Be specific

It is easy to be vague about your scope, but if you do, there is room for confusion. The statement of work should cover everything from how many design iterations there should be, to what browsers the site is going to be tested on. Make sure your list of tasks is as detailed as possible, that way you will avoid any nasty surprises half way through the project.

Phased development

Don’t be afraid to phase a project especially when faced with a tight deadline. If your website has to be live by a certain date, it might be wise to leave out some of the "bells and whistles" until post launch. It is easy to forget that your website should be an evolving animal that can grow over time.

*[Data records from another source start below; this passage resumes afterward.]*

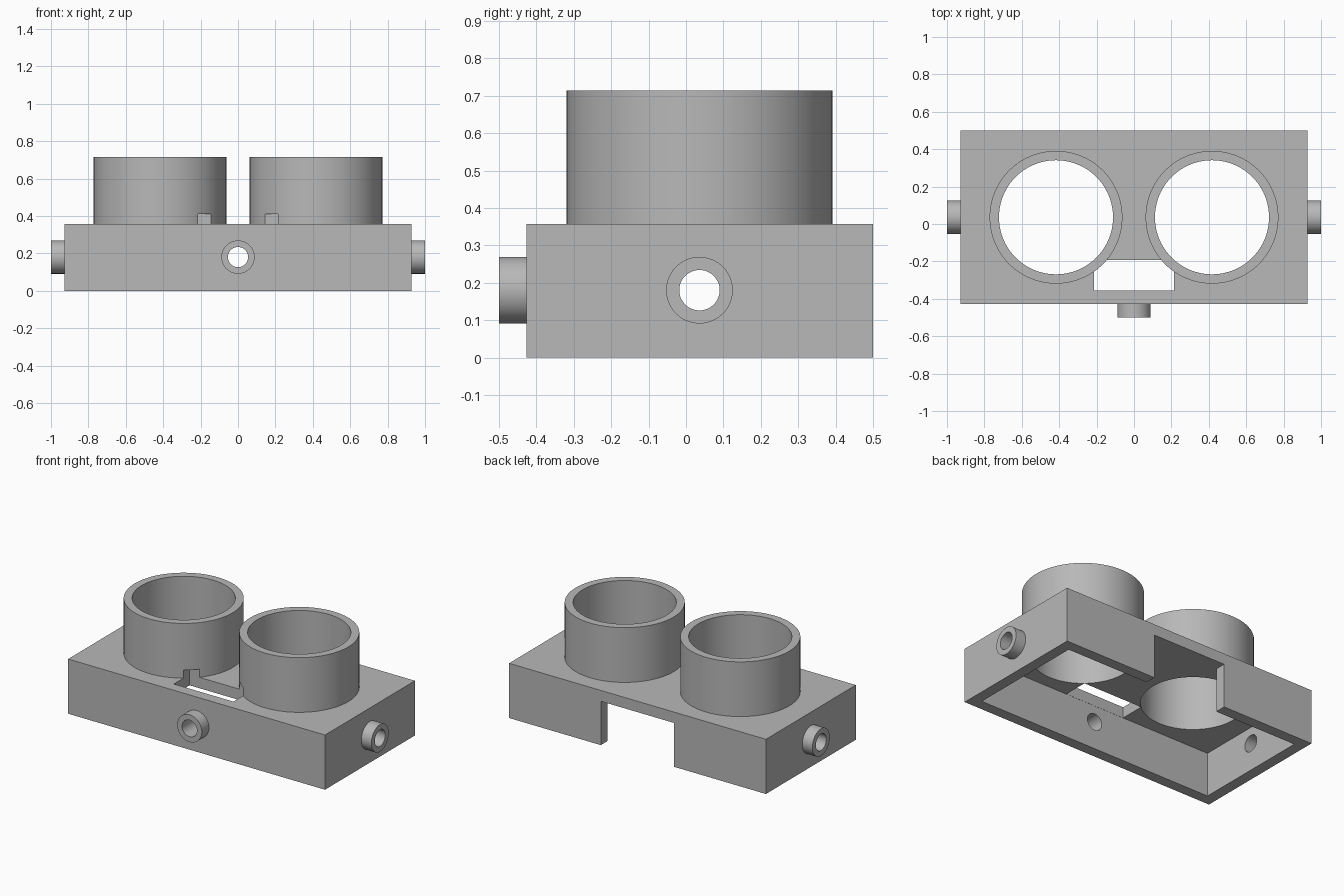
import bpy, math
from mathutils import Matrix, Vector

cube = bpy.data.objects.get("Cube")
if cube:
    bpy.data.objects.remove(cube, do_unlink=True)

# Main dimensions
HALF_X, FRONT, BACK, TOP = 0.927, -0.427, 0.5, 0.357
WALL = 0.071
BARREL_X, BARREL_Y, BARREL_TOP = 0.417, 0.036, 0.714
BARREL_R, BORE_R = 0.355, 0.305
PORT_R, PORT_BORE, PORT_Z, PORT_LEN = 0.089, 0.054, 0.18, 0.073

grey = bpy.data.materials.new("plain grey")
grey.use_nodes = True
colour = (0.48, 0.48, 0.48, 1)
grey.diffuse_color = colour
grey.node_tree.nodes["Principled BSDF"].inputs["Base Color"].default_value = colour


def box(name, low, high):
    low, high = Vector(low), Vector(high)
    bpy.ops.mesh.primitive_cube_add(size=1)
    ob = bpy.context.object
    ob.name = name
    ob.data.transform(Matrix.Translation((low + high) / 2) @ Matrix.Diagonal((*(high - low), 1)))
    ob.data.materials.append(grey)
    return ob


def rod(name, start, end, radius, sides=96):
    start, end = Vector(start), Vector(end)
    axis = end - start
    bpy.ops.mesh.primitive_cylinder_add(vertices=sides, radius=radius, depth=axis.length)
    ob = bpy.context.object
    ob.name = name
    turn = axis.to_track_quat('Z', 'Y').to_matrix().to_4x4()
    ob.data.transform(Matrix.Translation((start + end) / 2) @ turn)
    ob.data.materials.append(grey)
    return ob


def cut(target, cutter):
    bpy.ops.object.select_all(action='DESELECT')
    bpy.context.view_layer.objects.active = target
    target.select_set(True)
    mod = target.modifiers.new("cut", 'BOOLEAN')
    mod.operation, mod.solver, mod.object = 'DIFFERENCE', 'EXACT', cutter
    bpy.ops.object.modifier_apply(modifier=mod.name)
    bpy.data.objects.remove(cutter, do_unlink=True)


def smooth(ob):
    bpy.ops.object.select_all(action='DESELECT')
    bpy.context.view_layer.objects.active = ob
    ob.select_set(True)
    bpy.ops.object.shade_smooth_by_angle(angle=math.radians(30))


def slot():
    return box("slot_cutter", (-0.215, FRONT + WALL + 0.001, 0.2), (0.215, -0.192, 0.41))


# Hollow case, open underneath, with a gap in the back wall
case = box("case", (-HALF_X, FRONT, 0), (HALF_X, BACK, TOP))
cut(case, box("cavity_cutter", (-HALF_X + WALL, FRONT + WALL, -0.1),
              (HALF_X - WALL, BACK - WALL, TOP - WALL)))
cut(case, box("back_gap_cutter", (-0.265, 0.4, -0.1), (0.265, 0.6, TOP - WALL)))
cut(case, slot())

# Two open barrels on the top, notched by the slot
for side, name in ((1, "left"), (-1, "right")):
    x = side * BARREL_X
    barrel = rod(name + "_barrel", (x, BARREL_Y, TOP), (x, BARREL_Y, BARREL_TOP), BARREL_R)
    for part in (barrel, case):
        cut(part, rod("bore_cutter", (x, BARREL_Y, 0.1), (x, BARREL_Y, 0.9), BORE_R))
    cut(barrel, slot())
    smooth(barrel)

# Short tubular ports on the front and both ends
ports = (("front_port", (0, FRONT, PORT_Z), (0, -1, 0)),
         ("left_port", (HALF_X, BARREL_Y, PORT_Z), (1, 0, 0)),
         ("right_port", (-HALF_X, BARREL_Y, PORT_Z), (-1, 0, 0)))
for name, base, direction in ports:
    base, direction = Vector(base), Vector(direction)
    port = rod(name, base, base + direction * PORT_LEN, PORT_R, 64)
    for part in (port, case):
        cut(part, rod("port_cutter", base - direction * 0.1, base + direction * 0.2, PORT_BORE, 64))
    smooth(port)

smooth(case)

After all, saving some of the functionality and rolling it out later gives you a good PR opportunity.

The hidden technology killers

Beware of those little technology issues that are so easy to overlook. For example, pay particular attention to which browsers you are going to support and what accessibility level you will be conforming to. Finally don’t forget to factor in time to deal with those extra style sheets for print, mobile or low vision users.

Web resources: Getting your layout right

This week I picked two sites that help designers develop the perfect layout.

Web Design Practices
A great site that shows you the trends in layout based on an analysis of several hundred websites. This site answers invaluable questions such as; "where does the search box normally appear" and "do most sites use side or top navigation?"

Although slightly out of date and centred largely on ecommerce sites, this is still an excellent resource. However, remember, just because a lot of sites do something a certain way doesn’t make it good practice!

Layout cookbooks
Have you ever had a client who knows what they like when they see it? If so, send them over to the layout cookbook and get them to look through the hundreds of different screen layouts available there. It’s also a great place to get some inspiration when you feel like all your designs are using the same basic layout!